Once you’ve gotten into gardening you’ll learn that everything tends to come in at once, in abundance. So what do you do when faced with gallons of tomatoes, mountains of zucchini, buckets of carrots, bushels of beans – all at once!?! I want to come to your house and help you survey your bounty and show you the best methods for preserving each food for later use. From pickling to canning to freezing to drying, different foods prefer different preservation methods. Let me come over and show you how to get the most from your garden.
4. Eating Healthy for Less
I just wrote a BIG LONG post about this over on my ranty-pants site. I made a wish over there, but then I realized I could take steps toward realizing it right here with you all. I want to come to your home and spend some time with you. I want to learn what you like to eat, what you wish you were eating, what’s holding you back (money, time, kitchen skills, lack of equipment…) and then I want to dive in and help you. I want to create a plan with you and help you make your shopping list and go to the store with you and then I want to come home and show you how to turn good ingredients into GREAT food that your whole family will enjoy.
I want to be The Food Whisperer (Because somehow in our culture people who are good at things whisper… I don’t know. I don’t make the rules.) But that’s the idea. I want to come over and spend some time just consulting and then go home and think it over and come back and create a customized plan that fits your needs AND your available resources. (Because it won’t work if I come up with a plan that requires more time than you have, or more money than you have or skills that are too far beyond what you’re comfortable with in the kitchen.) And then I want to spend a day with you getting started, and then come back and follow-up and teach you some more tricks. I imagine this being something where I spend one day a week with you for a month and then maybe another follow-up once a month for the next three months. Something like that. I’m brainstorming, help me out. What do YOU think would work best?

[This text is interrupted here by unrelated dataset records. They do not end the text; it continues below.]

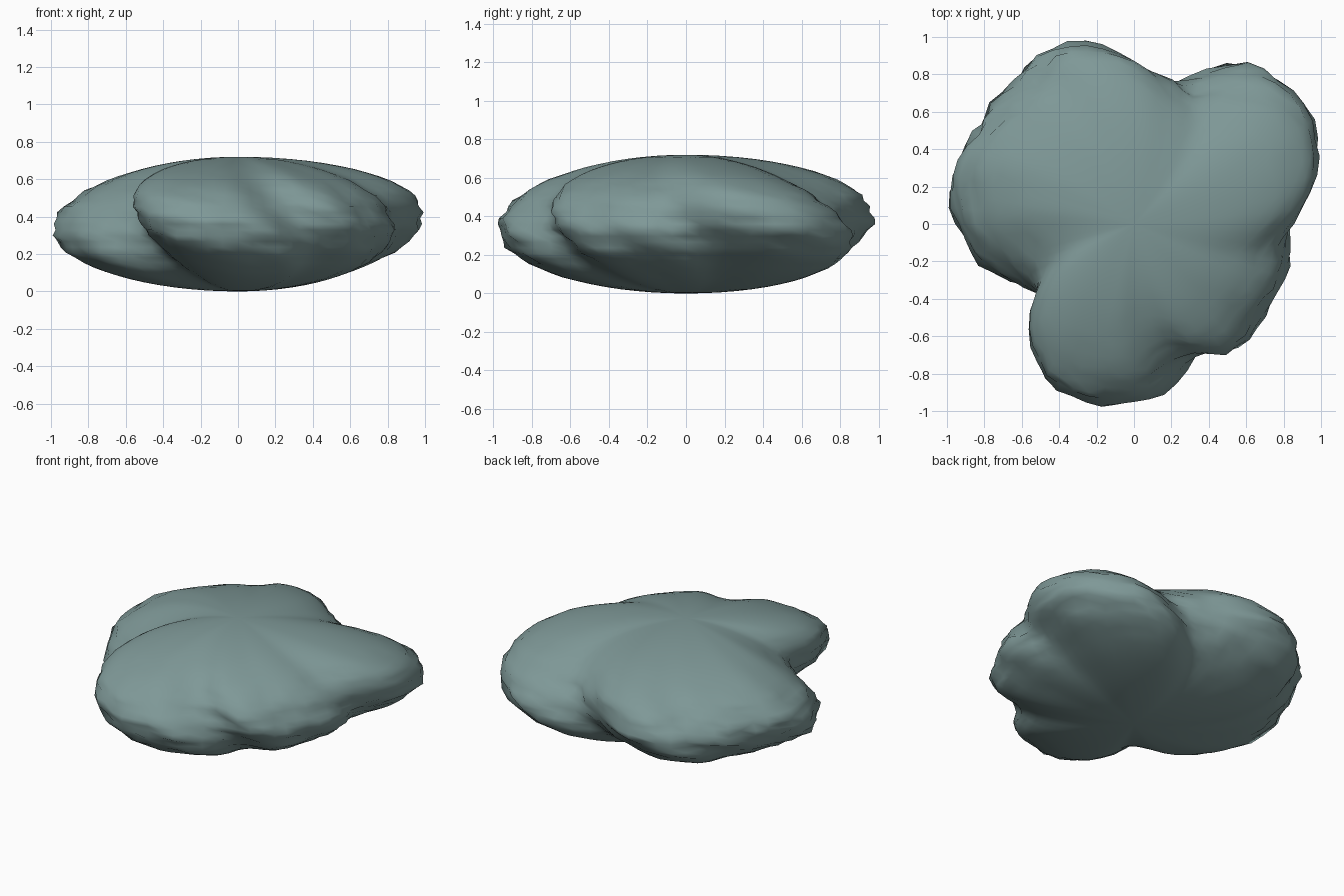
import bpy
import bmesh
import math
from mathutils import noise

cube = bpy.data.objects.get("Cube")
if cube:
    bpy.data.objects.remove(cube, do_unlink=True)

# Lobed outline: radius every ten degrees, counter-clockwise from +x
OUTLINE = [.845, .93, 1.05, 1.1, 1.11, 1.06, .94, .82, .83,
           .87, .95, 1.02, 1.04, .98, .99, .98, .99, 1.0,
           .935, .87, .75, .69, .68, .81, .93, .99, .98,
           .945, .91, .81, .8, .855, .855, .84, .85, .85]
COUNT = len(OUTLINE)
TWIST = 0.38
HALF_HEIGHT = 0.36


def deepened(i):
    """Deepen the hollows, which the twist would otherwise fill."""
    around = (OUTLINE[i - 2] + OUTLINE[(i + 2) % COUNT]) / 2
    return OUTLINE[i] + 0.22 * min(0, OUTLINE[i] - around)


RADII = [deepened(i) for i in range(COUNT)]


def outline_radius(angle):
    """Smooth cubic curve through the outline radii."""
    t = (angle / math.tau % 1) * COUNT
    i = int(t)
    f = t - i
    a, b, c, d = (RADII[(i + k) % COUNT] for k in (-1, 0, 1, 2))
    return b + f / 2 * (c - a + f * (2 * a - 5 * b + 4 * c - d
                                     + f * (3 * (b - c) + d - a)))


# Stone body: a flattened ball with twisted lobes and a rough rim
bm = bmesh.new()
bmesh.ops.create_uvsphere(bm, u_segments=72, v_segments=36, radius=1)
for v in bm.verts:
    p = v.co.copy()
    rim = math.hypot(p.x, p.y) ** 3
    angle = math.atan2(p.y, p.x)
    rough = 0.03 * noise.noise(p * 6) + 0.035 * noise.noise(p * 13)
    r = outline_radius(angle + TWIST * p.z) * (1 + rough * rim)
    v.co = (p.x * r, p.y * r, HALF_HEIGHT * (1 + p.z))

mesh = bpy.data.meshes.new("stone")
bm.to_mesh(mesh)
bm.free()
stone = bpy.data.objects.new("stone", mesh)
bpy.context.collection.objects.link(stone)

# Grey-green stone colour
color = (0.21, 0.315, 0.31, 1)
mat = bpy.data.materials.new("grey_green_stone")
mat.use_nodes = True
mat.diffuse_color = color
mat.node_tree.nodes["Principled BSDF"].inputs["Base Color"].default_value = color
mesh.materials.append(mat)

for poly in mesh.polygons:
    poly.use_smooth = True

If these ideas sound good to you, sound like things you wish someone would come help you with – please, let me know in the comments.
Here are the big questions –
1. Do these sound like services you’d like to use? Is there anything you’d change about them?
2. If so, how much would you be willing to pay for them? (If that is different from what you would be able to pay, feel free to note that. I understand that sometimes services are worth more than we can afford, personally I suspect this is one of those things for most people.)
3. For those who are able, would you be willing to pay more if you knew that a percentage of your payment went into a scholarship fund to help people in need access healthier food options and education?
4. Did I miss anything?